Sig P320 failures that cause it to fire uncommanded

The Sig Sauer P320 is a popular firearm in the concealed carry market with a version of the pistol becoming the new side arm for the U.S. Army. Several police departments across the country have also adopted the Sig as their standard issue side arm as well. Sig P320 failures created controversy after a drop safety issue was reported causing Sig to make changes to the design.

Since the drop safe issue was discovered and changes to the design made, the Sig P320 has remained a controversial pistol with several reports of the gun firing without the trigger being pressed. There has been lawsuits filed against the company by federal agents as well as some police officers claiming the gun discharged in its holster.

As someone who owns a Sig P320, I wanted to know if the gun is safe to carry and previously wrote an article on this issue. After the announcement about the latest lawsuit against Sig Sauer by a Florida detective shot by her own holstered gun, I decided to investigate the issue further.

After taking my gun apart and inspecting each of the components in an attempt to identify the cause of the Sig P320 failures that have been reported, the issue became quite clear. It will require it would require multiple P320 failures in different components to happen before the pistol can fire uncommanded.

Firing Pin Block prevents the firing pin from hitting primer

The firing pin in any firearm is the main component responsible for firing the cartridge. It is released by the fire control system components and strikes the primer of the round igniting the powder inside the cartridge which sends the projectile out the end of the barrel. Controlling the movement of the firing pin is a critical aspect of ensuring a firearm will not fire unintentionally.

I removed the slide to inspect the firing pin and all of the safety components related to it. I pressed the firing pin forward in an attempt to make it extend past the breach face of the slide. A round will not fire unless the firing pin strikes the primer after traveling past the breach face first.

A major component that prevents the firing pin from moving forward is the firing pin block. The firing pin will not go through the breach face unless you disengage the firing pin block first. The firing pin block is a physical barrier that keeps the firing pin from traveling forward.

The firing pin block must be disengaged before the gun can fire.
The firing pin block must be disengaged before the gun can fire.

The firing pin block is moved out of the way by the Sig fire control module as the trigger is being pressed. The take up of the trigger you feel as you press is the fire control module moving the firing pin block out of the way. However, the firing pin still will not move forward without the firing pin sear being released next.

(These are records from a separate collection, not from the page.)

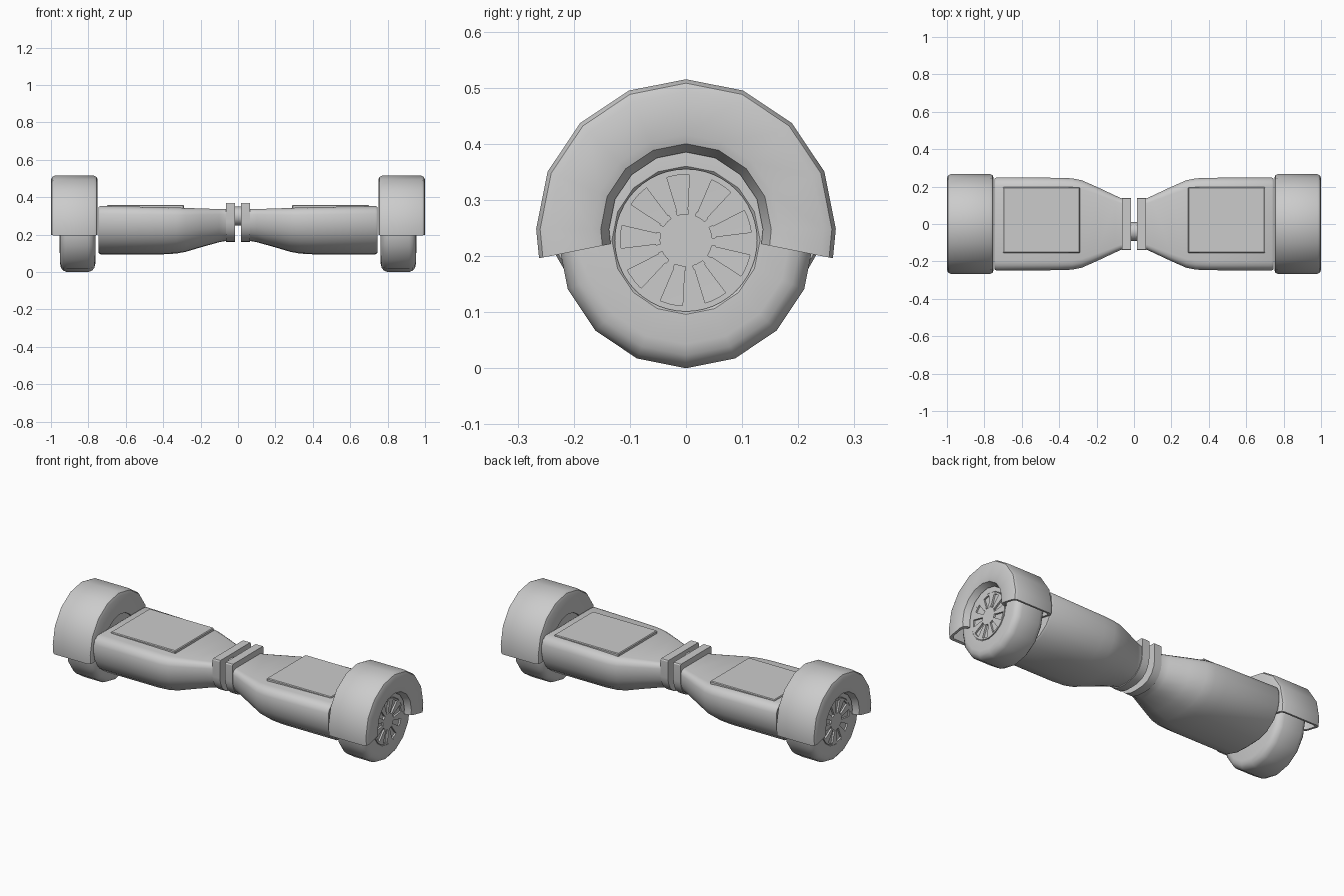
import bpy, bmesh
from math import sin, cos, radians, pi

if "Cube" in bpy.data.objects:
    bpy.data.objects.remove(bpy.data.objects["Cube"])


def finish(name, bm, mirror=True):
    bmesh.ops.remove_doubles(bm, verts=bm.verts, dist=1e-5)
    bmesh.ops.recalc_face_normals(bm, faces=bm.faces)
    me = bpy.data.meshes.new(name)
    bm.to_mesh(me)
    bm.free()
    ob = bpy.data.objects.new(name, me)
    bpy.context.collection.objects.link(ob)
    bpy.ops.object.select_all(action='DESELECT')
    ob.select_set(True)
    bpy.context.view_layer.objects.active = ob
    bpy.ops.object.shade_smooth_by_angle(angle=radians(32))
    if mirror:
        ob.modifiers.new("mirror", 'MIRROR').use_mirror_merge = False
    return ob


def sweep(bm, profile, zc, a0=0, a1=360, n=16):
    """Turn a closed (x, radius) profile about the wheel axis."""
    rings = []
    for i in range(n + 1):
        a = radians(a0 + (a1 - a0) * i / n)
        rings.append([bm.verts.new((x, r * cos(a), zc + r * sin(a))) for x, r in profile])
    m = len(profile)
    for p, q in zip(rings, rings[1:]):
        for j in range(m):
            k = (j + 1) % m
            bm.faces.new((p[j], p[k], q[k], q[j]))
    if a1 - a0 < 360:
        bm.faces.new(rings[0])
        bm.faces.new(rings[-1])


def loft(name, half, stations):
    """Skin a mirrored (width, height) section through (x, half_width, bottom, top)."""
    bm = bmesh.new()
    section = half + [(-u, v) for u, v in reversed(half) if u > 0]
    rings = [[bm.verts.new((x, u * w, b + v * (t - b))) for u, v in section]
             for x, w, b, t in stations]
    m = len(section)
    for p, q in zip(rings, rings[1:]):
        for j in range(m):
            k = (j + 1) % m
            bm.faces.new((p[j], p[k], q[k], q[j]))
    bm.faces.new(rings[0])
    bm.faces.new(rings[-1])
    return finish(name, bm)


def box(name, x0, x1, y0, y1, z0, z1, bevel):
    bm = bmesh.new()
    bmesh.ops.create_cube(bm, size=1)
    for v in bm.verts:
        v.co = ((x0 + x1) / 2 + v.co.x * (x1 - x0), (y0 + y1) / 2 + v.co.y * (y1 - y0),
                (z0 + z1) / 2 + v.co.z * (z1 - z0))
    bmesh.ops.bevel(bm, geom=bm.edges[:], offset=bevel, segments=1, affect='EDGES')
    return finish(name, bm)


# Body halves: rounded belly, flat deck, tapering to the centre
belly = [(0, 0), (.33, .015), (.62, .1), (.84, .26), (.96, .46), (1, .64),
         (1, .84), (.96, .93), (.89, .98), (.8, 1)]
loft("body", belly, [
    (.03, .135, .165, .337), (.07, .138, .165, .337), (.10, .152, .17 - .01, .337),
    (.20, .199, .132, .340), (.28, .234, .108, .343), (.33, .244, .099, .345),
    (.40, .247, .095, .347), (.735, .249, .095, .353), (.745, .244, .101, .348)])

# Centre collars with raised square top
collar = [(0, 0), (.33, .015), (.62, .08), (.84, .21), (.96, .37), (1, .52), (1, .97), (.97, 1)]
loft("centre_collar", collar, [(.017, .14, .16, .37), (.063, .14, .16, .37)])

# Centre pivot shaft
bm = bmesh.new()
sweep(bm, [(-.03, 0), (-.03, .05), (.03, .05), (.03, 0)], .30)
pivot = finish("pivot_shaft", bm, False)
pivot.location.y = -.04

# Foot pads
box("foot_pad", .29, .70, -.155, .197, .335, .359, .004)

# Tyres
WZ = .228
bm = bmesh.new()
sweep(bm, [(.763, 0), (.763, .185), (.768, .205), (.78, .22), (.80, .228), (.915, .228),
           (.935, .22), (.947, .205), (.951, .185), (.951, .132), (.945, .126), (.942, 0)], WZ)
finish("tyre", bm)

# Wheel hub: rim ring, centre cap, spokes and slotted inner ring
def band(r0, r1, x=.954):
    return [(.935, r0), (.935, r1), (x, r1), (x, r0)]

bm = bmesh.new()
sweep(bm, band(.117, .127), WZ, n=48)
finish("hub_rim", bm)
bm = bmesh.new()
sweep(bm, band(0, .047), WZ, n=32)
finish("hub_cap", bm)
SPOKES = 9
for name, r0, r1, width in (("hub_spokes", .054, .118, 20), ("hub_inner_ring", .046, .0545, 16)):
    bm = bmesh.new()
    for i in range(SPOKES):
        a = 77 + i * 360 / SPOKES
        sweep(bm, band(r0, r1), WZ, a - width / 2, a + width / 2, 3)
    me = finish(name, bm)

# Fenders: hollow arched shells over the wheels
bm = bmesh.new()
sweep(bm, [(.75, .14), (.75, .245), (.756, .26), (.77, .267), (.98, .267), (.994, .26),
           (1.0, .245), (.999, .168), (.994, .152), (.96, .137), (.957, .147), (.98, .165),
           (.986, .18), (.986, .24), (.975, .252), (.775, .252), (.762, .24), (.762, .14)],
      .248, -11.25, 0, 1)
sweep(bm, [(.75, .14), (.75, .245), (.756, .26), (.77, .267), (.98, .267), (.994, .26),
           (1.0, .245), (.999, .168), (.994, .152), (.96, .137), (.957, .147), (.98, .165),
           (.986, .18), (.986, .24), (.975, .252), (.775, .252), (.762, .24), (.762, .14)],
      .248, 0, 180, 8)
sweep(bm, [(.75, .14), (.75, .245), (.756, .26), (.77, .267), (.98, .267), (.994, .26),
           (1.0, .245), (.999, .168), (.994, .152), (.96, .137), (.957, .147), (.98, .165),
           (.986, .18), (.986, .24), (.975, .252), (.775, .252), (.762, .24), (.762, .14)],
      .248, 180, 191.25, 1)
bmesh.ops.remove_doubles(bm, verts=bm.verts, dist=1e-5)
inner = [f for f in bm.faces if len(f.verts) > 4 and abs(f.calc_center_median().z - .248) < 1e-4]
bmesh.ops.delete(bm, geom=inner, context='FACES_ONLY')
finish("fender", bm)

Sig P320 has a primary and secondary Firing Pin Sear

The steps involved in making the gun fire is as you press the trigger, the fire control group releases the firing pin block completely, leaving only the firing pin sear holding the firing pin back from striking the cartridge. The wall you feel as you press the trigger is the point the fire control group begins to release the sear.

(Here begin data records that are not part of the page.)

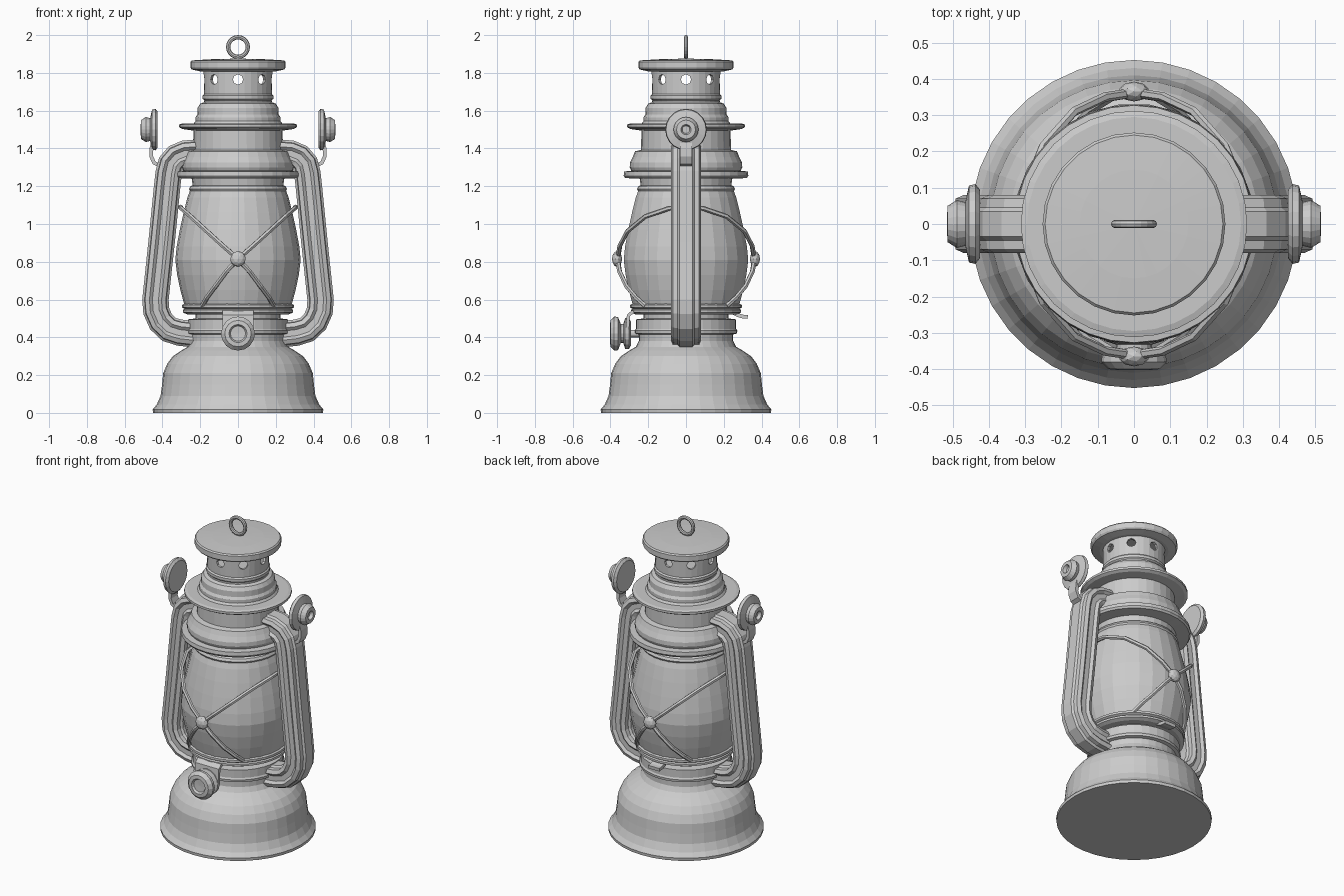
import bpy, bmesh, math
from mathutils import Matrix, Vector

if "Cube" in bpy.data.objects:
    bpy.data.objects.remove(bpy.data.objects["Cube"])


def finish(name, bm, mirror=False):
    bmesh.ops.remove_doubles(bm, verts=bm.verts, dist=1e-5)
    bmesh.ops.recalc_face_normals(bm, faces=bm.faces)
    me = bpy.data.meshes.new(name)
    bm.to_mesh(me)
    bm.free()
    ob = bpy.data.objects.new(name, me)
    bpy.context.collection.objects.link(ob)
    if mirror:
        ob.modifiers.new("mirror", 'MIRROR')
    return ob


def lathe(name, profile, seg=32, matrix=Matrix(), closed=False, mirror=False):
    """Revolve (radius, height) points about the local z axis."""
    bm = bmesh.new()
    rings = []
    for r, z in profile:
        if r == 0:
            rings.append([bm.verts.new(matrix @ Vector((0, 0, z)))] * seg)
            continue
        rings.append([bm.verts.new(matrix @ Vector((r * math.cos(a), r * math.sin(a), z)))
                      for a in (2 * math.pi * i / seg for i in range(seg))])
    pairs = list(zip(rings, rings[1:]))
    if closed:
        pairs.append((rings[-1], rings[0]))
    for a, b in pairs:
        for i in range(seg):
            j = (i + 1) % seg
            bm.faces.new(list(dict.fromkeys([a[i], a[j], b[j], b[i]])))
    return finish(name, bm, mirror)


def sweep(name, path, section, matrix=Matrix(), mirror=False):
    """Sweep a (normal, y) section along an (x, z) path."""
    bm = bmesh.new()
    pts = [Vector(p) for p in path]
    rings = []
    for i, p in enumerate(pts):
        before = (p - pts[i - 1]).normalized() if i else Vector((0, 0))
        after = (pts[i + 1] - p).normalized() if i < len(pts) - 1 else Vector((0, 0))
        t = (before + after).normalized()
        n = Vector((-t.y, t.x))
        rings.append([bm.verts.new(matrix @ Vector((p.x + n.x * u, v, p.y + n.y * u)))
                      for u, v in section])
    k = len(section)
    for a, b in zip(rings, rings[1:]):
        for i in range(k):
            bm.faces.new([a[i], a[(i + 1) % k], b[(i + 1) % k], b[i]])
    bm.faces.new(rings[0])
    bm.faces.new(rings[-1])
    return finish(name, bm, mirror)


def strip(half_thick, half_wide):
    t, w = half_thick, half_wide
    return [(-t, -w), (t, -w), (t, w), (-t, w)]


# Fuel tank base with its collar
lathe("tank_base", [(0, 0), (.45, 0), (.452, .018), (.43, .045), (.41, .09), (.402, .15),
                    (.396, .21), (.375, .26), (.345, .3), (.3, .33), (.265, .35), (.25, .38),
                    (.25, .415), (.27, .42), (.272, .435), (.266, .445), (.266, .495),
                    (.225, .5), (.225, .53), (0, .53)], 36)

# Burner plate carrying the glass
lathe("burner_plate", [(0, .522), (.27, .522), (.292, .532), (.292, .545), (.282, .55),
                       (.296, .558), (.296, .572), (.28, .58), (0, .58)])

# Glass globe
lathe("glass_globe", [(0, .57), (.285, .575), (.305, .65), (.322, .73), (.332, .81),
                      (.325, .88), (.308, .97), (.288, 1.06), (.268, 1.14), (.255, 1.175),
                      (0, 1.175)], 26)

# Hood above the globe
lathe("lower_hood", [(0, 1.17), (.252, 1.17), (.26, 1.185), (.252, 1.2), (.24, 1.205),
                     (.245, 1.24), (.322, 1.243), (.33, 1.255), (.327, 1.278), (.29, 1.282),
                     (.298, 1.3), (.297, 1.325), (.282, 1.355), (.27, 1.385), (.238, 1.392),
                     (.236, 1.5), (0, 1.5)])

# Upper hood with its wide drip flange
lathe("upper_hood", [(0, 1.49), (.24, 1.495), (.295, 1.503), (.312, 1.513), (.312, 1.527),
                     (.295, 1.532), (.235, 1.532), (.225, 1.545), (.225, 1.565), (.215, 1.58),
                     (.214, 1.615), (.2, 1.637), (.18, 1.645), (.18, 1.655), (0, 1.655)])

# Hollow vent band, pierced by eight holes
band = lathe("vent_band", [(.178, 1.64), (.178, 1.655), (.187, 1.663), (.187, 1.68), (.179, 1.688),
                           (.182, 1.82), (.165, 1.82), (.165, 1.64)], 32, closed=True)
bm = bmesh.new()
for i in range(8):
    a = math.radians(45 * i)
    m = (Matrix.Rotation(a, 4, 'Z') @ Matrix.Translation((.18, 0, 1.765))
         @ Matrix.Rotation(math.pi / 2, 4, 'Y'))
    bmesh.ops.create_cone(bm, cap_ends=True, segments=8, radius1=.027, radius2=.027,
                          depth=.1, matrix=m)
cutter = finish("vent_hole_cutter", bm)
cutter.hide_render = True
cutter.hide_viewport = True
cut = band.modifiers.new("holes", 'BOOLEAN')
cut.object = cutter
cut.operation = 'DIFFERENCE'
cut.solver = 'EXACT'

# Chimney cap
lathe("chimney_cap", [(0, 1.808), (.2, 1.808), (.245, 1.818), (.252, 1.828), (.252, 1.858),
                      (.245, 1.866), (.15, 1.872), (0, 1.876)], 28)

# Hanging ring
ring_section = [(.052 + .0115 * math.cos(k * math.pi / 4), .0115 * math.sin(k * math.pi / 4))
                for k in range(8)]
lathe("hanging_ring", ring_section, 20,
      Matrix.Translation((0, 0, 1.9365)) @ Matrix.Rotation(math.pi / 2, 4, 'X'), closed=True)

# Grooved side tubes
half = [(.07, .035), (.058, .045), (.055, .07), (.032, .08), (.016, .066),
        (-.016, .066), (-.032, .08), (-.055, .07), (-.058, .045), (-.07, .035)]
tube = half + [(u, -v) for u, v in reversed(half)]
sweep("side_tube", [(.21, 1.378), (.28, 1.373), (.325, 1.355), (.355, 1.32), (.367, 1.27),
                    (.375, 1.2), (.405, .9), (.437, .6), (.433, .54), (.408, .483),
                    (.365, .442), (.31, .425), (.22, .415)], tube, mirror=True)

# Bail pivots: round discs with hubs, held on bent straps
lathe("bail_pivot", [(0, .425), (.095, .425), (.11, .437), (.106, .455), (.06, .465),
                     (.066, .488), (.05, .514), (.027, .515), (.02, .495), (0, .495)], 20,
      Matrix.Translation((0, 0, 1.5)) @ Matrix.Rotation(math.pi / 2, 4, 'Y'), mirror=True)
sweep("pivot_strap", [(.445, 1.46), (.458, 1.4), (.46, 1.36), (.445, 1.325), (.42, 1.312),
                      (.37, 1.31)], strip(.01, .033), mirror=True)

# Wick knob on its bracket at the front
lathe("wick_knob", [(0, .2), (.02, .2), (.02, .29), (.06, .29), (.082, .302), (.082, .322),
                    (.05, .332), (.05, .345), (.088, .36), (.09, .38), (.07, .4),
                    (.048, .402), (.04, .39), (0, .388)], 16,
      Matrix.Translation((0, 0, .42)) @ Matrix.Rotation(math.pi / 2, 4, 'X'))
sweep("knob_bracket", [(.24, .535), (.285, .533), (.305, .515), (.312, .42)],
      strip(.009, .083), Matrix.Rotation(-math.pi / 2, 4, 'Z'))

# Small lift tab at the back
sweep("back_tab", [(.24, .535), (.275, .518), (.3, .51), (.327, .508)],
      strip(.01, .04), Matrix.Rotation(math.pi / 2, 4, 'Z'))

# Crossed guard wires, front and back, with a boss where they meet
upper = [(0, .362, .815), (.08, .35, .885), (.165, .31, .962), (.25, .215, 1.04),
         (.3, .09, 1.083), (.305, 0, 1.09)]
lower = [(0, .362, .815), (.06, .352, .75), (.12, .315, .67), (.165, .265, .61), (.19, .215, .565)]
wires = bpy.data.curves.new("guard_wires", 'CURVE')
wires.dimensions = '3D'
wires.bevel_depth = .013
wires.bevel_resolution = 1
wires.use_fill_caps = True
for path in (upper, lower):
    for sx in (-1, 1):
        for sy in (-1, 1):
            s = wires.splines.new('POLY')
            s.points.add(len(path) - 1)
            for p, (x, y, z) in zip(s.points, path):
                p.co = (sx * x, sy * y, z, 1)
wire_ob = bpy.data.objects.new("guard_wires", wires)
bpy.context.collection.objects.link(wire_ob)
bpy.context.view_layer.objects.active = wire_ob
wire_ob.select_set(True)
bpy.ops.object.convert(target='MESH')
for p in wire_ob.data.polygons:
    p.use_smooth = False

for side, y in (("front", -.365), ("back", .365)):
    bm = bmesh.new()
    bmesh.ops.create_icosphere(bm, subdivisions=2, radius=.042,
                               matrix=Matrix.Translation((0, y, .815)) @ Matrix.Diagonal((1, .65, 1, 1)))
    finish(side + "_wire_boss", bm)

Another component related to the firing pin sear is the out of battery disconnector which will keep the sear and the firing pin block release from moving if the slide is not in the correct position.

The P320 has a primary and a secondary sear that keeps the firing pin from moving forward. The secondary sear is intended to catch the firing pin in the event of the primary sear failing. If something happened that caused the primary sear to release the firing pin, the secondary firing pin sear would catch the firing pin. The firing pin sear cannot move without the trigger being pressed.

The Sig P320 failures would need to be numerous for it to fire in its holster. It cannot fire unless multiple components fail at the same time. If they were firing without the trigger being pressed because of a component failure there would be clear evidence showing those failures.

If you own a Sig P320 and carry it in a quality holster that covers the trigger guard completely you shouldn’t have any issues if you follow safe firearm handling techniques.